● DATASET

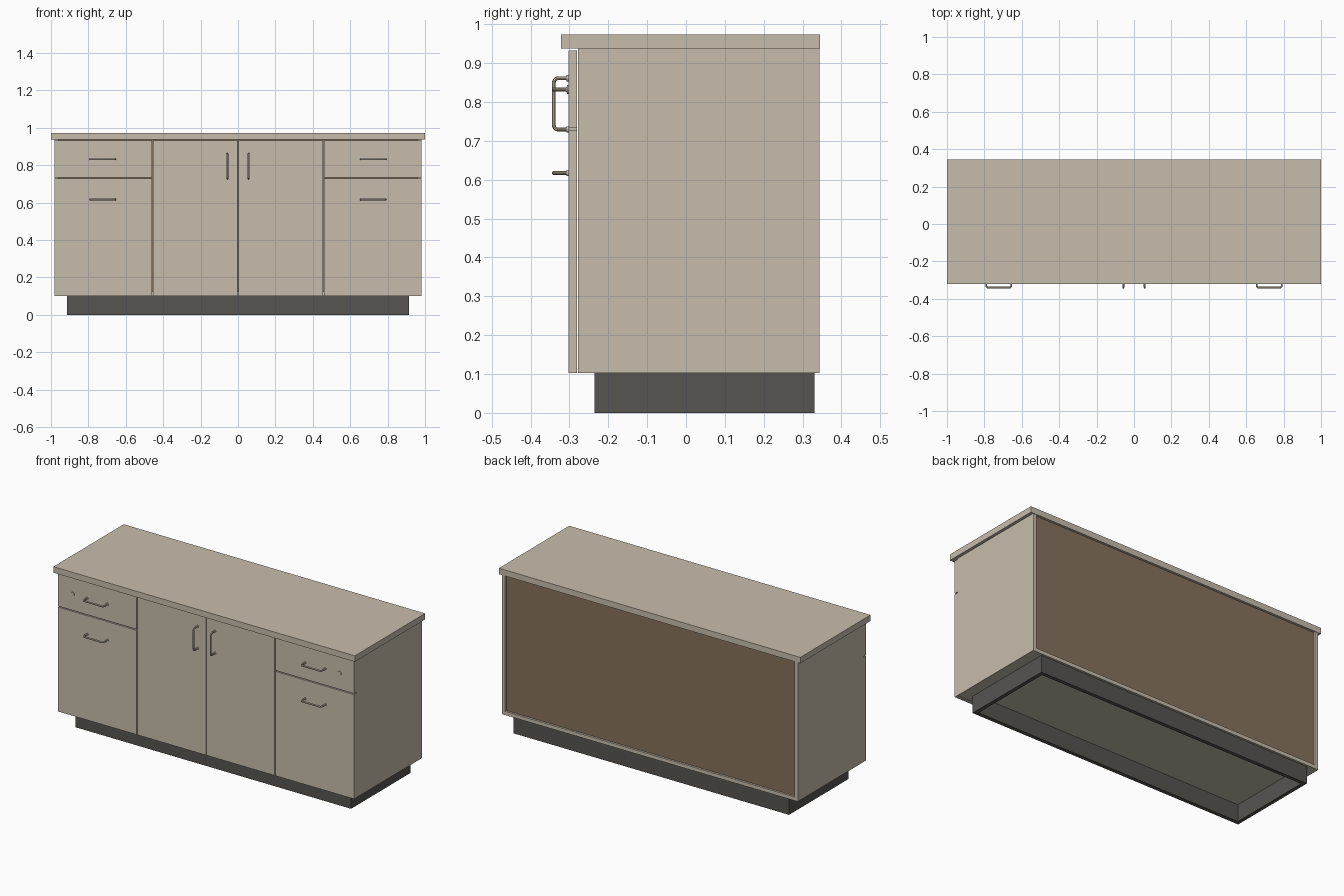
import bpy, math
from mathutils import Vector

if "Cube" in bpy.data.objects:
    bpy.data.objects.remove(bpy.data.objects["Cube"])


def material(name, rgb):
    m = bpy.data.materials.new(name)
    m.diffuse_color = (*rgb, 1)
    m.use_nodes = True
    m.node_tree.nodes["Principled BSDF"].inputs["Base Color"].default_value = m.diffuse_color
    return m


BEIGE = material("beige laminate", (0.565, 0.510, 0.415))
DARK = material("dark plinth", (0.095, 0.089, 0.080))
BROWN = material("brown board", (0.235, 0.165, 0.110))


def box(name, x, y, z, mat):
    """Box from three (low, high) ranges."""
    verts = [(a, b, c) for a in x for b in y for c in z]
    faces = [(0, 1, 3, 2), (4, 6, 7, 5), (0, 4, 5, 1),
             (2, 3, 7, 6), (0, 2, 6, 4), (1, 5, 7, 3)]
    me = bpy.data.meshes.new(name)
    me.from_pydata(verts, [], faces)
    me.materials.append(mat)
    ob = bpy.data.objects.new(name, me)
    bpy.context.collection.objects.link(ob)
    return ob


def disc(name, x, z, r, y0, y1, mat):
    """Short cylinder pointing out of the front."""
    bpy.ops.mesh.primitive_cylinder_add(vertices=20, radius=r, depth=abs(y1 - y0),
                                        location=(x, (y0 + y1) / 2, z),
                                        rotation=(math.pi / 2, 0, 0))
    ob = bpy.context.object
    ob.name = name
    ob.data.materials.append(mat)
    bpy.ops.object.shade_smooth_by_angle()


FRONT = -0.302


def handle(name, a, b):
    """Bent bar handle between two (x, z) feet."""
    a, b = Vector((a[0], FRONT, a[1])), Vector((b[0], FRONT, b[1]))
    along = (b - a).normalized()
    out = Vector((0, -0.038, 0))
    r = 0.011
    pts = [a]
    for foot, d in ((a, along), (b, -along)):
        centre = foot + out + Vector((0, r, 0)) + d * r
        arc = [centre - d * r * math.cos(t) + Vector((0, -r * math.sin(t), 0))
               for t in (i * math.pi / 10 for i in range(6))]
        pts += arc if foot is a else arc[::-1]
    pts.append(b)
    cu = bpy.data.curves.new(name, 'CURVE')
    cu.dimensions = '3D'
    cu.bevel_depth = 0.005
    cu.bevel_resolution = 3
    cu.use_fill_caps = True
    sp = cu.splines.new('POLY')
    sp.points.add(len(pts) - 1)
    for p, v in zip(sp.points, pts):
        p.co = (*v, 1)
    cu.materials.append(BEIGE)
    ob = bpy.data.objects.new(name, cu)
    bpy.context.collection.objects.link(ob)
    bpy.ops.object.select_all(action='DESELECT')
    ob.select_set(True)
    bpy.context.view_layer.objects.active = ob
    bpy.ops.object.convert(target='MESH')
    bpy.ops.object.shade_smooth_by_angle()
    for p in (a, b):
        disc(name + "_foot", p.x, p.z, 0.008, FRONT, FRONT - 0.005, BEIGE)


# Worktop and carcass
box("worktop", (-1, 1), (-0.321, 0.345), (0.937, 0.973), BEIGE)
box("bottom_panel", (-0.96, 0.96), (-0.278, 0.343), (0.102, 0.124), BEIGE)
box("back_panel", (-0.96, 0.96), (0.322, 0.331), (0.124, 0.937), BROWN)

# Plinth: hollow frame, open underneath
box("plinth_front", (-0.915, 0.915), (-0.235, -0.212), (0, 0.102), DARK)
box("plinth_back", (-0.893, 0.893), (0.308, 0.33), (0, 0.102), DARK)

for s, side in ((-1, "left"), (1, "right")):
    def span(a, b):
        return tuple(sorted((s * a, s * b)))

    box(side + "_side_panel", span(0.96, 0.982), (-0.278, 0.343), (0.102, 0.937), BEIGE)
    box(side + "_plinth_side", span(0.893, 0.915), (-0.212, 0.33), (0, 0.102), DARK)

    # Drawer fronts and door
    box(side + "_top_drawer", span(0.461, 0.982), (FRONT, -0.28), (0.734, 0.932), BEIGE)
    box(side + "_bottom_drawer", span(0.461, 0.982), (FRONT, -0.28), (0.102, 0.728), BEIGE)
    box(side + "_door", span(0.002, 0.455), (FRONT, -0.28), (0.102, 0.932), BEIGE)

    # Handles and lock
    handle(side + "_top_drawer_handle", (s * 0.79, 0.832), (s * 0.656, 0.832))
    handle(side + "_bottom_drawer_handle", (s * 0.79, 0.617), (s * 0.656, 0.617))
    handle(side + "_door_handle", (s * 0.057, 0.729), (s * 0.057, 0.861))
    disc(side + "_lock", s * 0.885, 0.832, 0.012, FRONT + 0.002, FRONT - 0.004, BEIGE)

● PROBLEM DETAILS
Print each line above exactly as it appears, excluding all images.

● RESPONSE
import bpy, math
from mathutils import Vector

if "Cube" in bpy.data.objects:
    bpy.data.objects.remove(bpy.data.objects["Cube"])


def material(name, rgb):
    m = bpy.data.materials.new(name)
    m.diffuse_color = (*rgb, 1)
    m.use_nodes = True
    m.node_tree.nodes["Principled BSDF"].inputs["Base Color"].default_value = m.diffuse_color
    return m


BEIGE = material("beige laminate", (0.565, 0.510, 0.415))
DARK = material("dark plinth", (0.095, 0.089, 0.080))
BROWN = material("brown board", (0.235, 0.165, 0.110))


def box(name, x, y, z, mat):
    """Box from three (low, high) ranges."""
    verts = [(a, b, c) for a in x for b in y for c in z]
    faces = [(0, 1, 3, 2), (4, 6, 7, 5), (0, 4, 5, 1),
             (2, 3, 7, 6), (0, 2, 6, 4), (1, 5, 7, 3)]
    me = bpy.data.meshes.new(name)
    me.from_pydata(verts, [], faces)
    me.materials.append(mat)
    ob = bpy.data.objects.new(name, me)
    bpy.context.collection.objects.link(ob)
    return ob


def disc(name, x, z, r, y0, y1, mat):
    """Short cylinder pointing out of the front."""
    bpy.ops.mesh.primitive_cylinder_add(vertices=20, radius=r, depth=abs(y1 - y0),
                                        location=(x, (y0 + y1) / 2, z),
                                        rotation=(math.pi / 2, 0, 0))
    ob = bpy.context.object
    ob.name = name
    ob.data.materials.append(mat)
    bpy.ops.object.shade_smooth_by_angle()


FRONT = -0.302


def handle(name, a, b):
    """Bent bar handle between two (x, z) feet."""
    a, b = Vector((a[0], FRONT, a[1])), Vector((b[0], FRONT, b[1]))
    along = (b - a).normalized()
    out = Vector((0, -0.038, 0))
    r = 0.011
    pts = [a]
    for foot, d in ((a, along), (b, -along)):
        centre = foot + out + Vector((0, r, 0)) + d * r
        arc = [centre - d * r * math.cos(t) + Vector((0, -r * math.sin(t), 0))
               for t in (i * math.pi / 10 for i in range(6))]
        pts += arc if foot is a else arc[::-1]
    pts.append(b)
    cu = bpy.data.curves.new(name, 'CURVE')
    cu.dimensions = '3D'
    cu.bevel_depth = 0.005
    cu.bevel_resolution = 3
    cu.use_fill_caps = True
    sp = cu.splines.new('POLY')
    sp.points.add(len(pts) - 1)
    for p, v in zip(sp.points, pts):
        p.co = (*v, 1)
    cu.materials.append(BEIGE)
    ob = bpy.data.objects.new(name, cu)
    bpy.context.collection.objects.link(ob)
    bpy.ops.object.select_all(action='DESELECT')
    ob.select_set(True)
    bpy.context.view_layer.objects.active = ob
    bpy.ops.object.convert(target='MESH')
    bpy.ops.object.shade_smooth_by_angle()
    for p in (a, b):
        disc(name + "_foot", p.x, p.z, 0.008, FRONT, FRONT - 0.005, BEIGE)


# Worktop and carcass
box("worktop", (-1, 1), (-0.321, 0.345), (0.937, 0.973), BEIGE)
box("bottom_panel", (-0.96, 0.96), (-0.278, 0.343), (0.102, 0.124), BEIGE)
box("back_panel", (-0.96, 0.96), (0.322, 0.331), (0.124, 0.937), BROWN)

# Plinth: hollow frame, open underneath
box("plinth_front", (-0.915, 0.915), (-0.235, -0.212), (0, 0.102), DARK)
box("plinth_back", (-0.893, 0.893), (0.308, 0.33), (0, 0.102), DARK)

for s, side in ((-1, "left"), (1, "right")):
    def span(a, b):
        return tuple(sorted((s * a, s * b)))

    box(side + "_side_panel", span(0.96, 0.982), (-0.278, 0.343), (0.102, 0.937), BEIGE)
    box(side + "_plinth_side", span(0.893, 0.915), (-0.212, 0.33), (0, 0.102), DARK)

    # Drawer fronts and door
    box(side + "_top_drawer", span(0.461, 0.982), (FRONT, -0.28), (0.734, 0.932), BEIGE)
    box(side + "_bottom_drawer", span(0.461, 0.982), (FRONT, -0.28), (0.102, 0.728), BEIGE)
    box(side + "_door", span(0.002, 0.455), (FRONT, -0.28), (0.102, 0.932), BEIGE)

    # Handles and lock
    handle(side + "_top_drawer_handle", (s * 0.79, 0.832), (s * 0.656, 0.832))
    handle(side + "_bottom_drawer_handle", (s * 0.79, 0.617), (s * 0.656, 0.617))
    handle(side + "_door_handle", (s * 0.057, 0.729), (s * 0.057, 0.861))
    disc(side + "_lock", s * 0.885, 0.832, 0.012, FRONT + 0.002, FRONT - 0.004, BEIGE)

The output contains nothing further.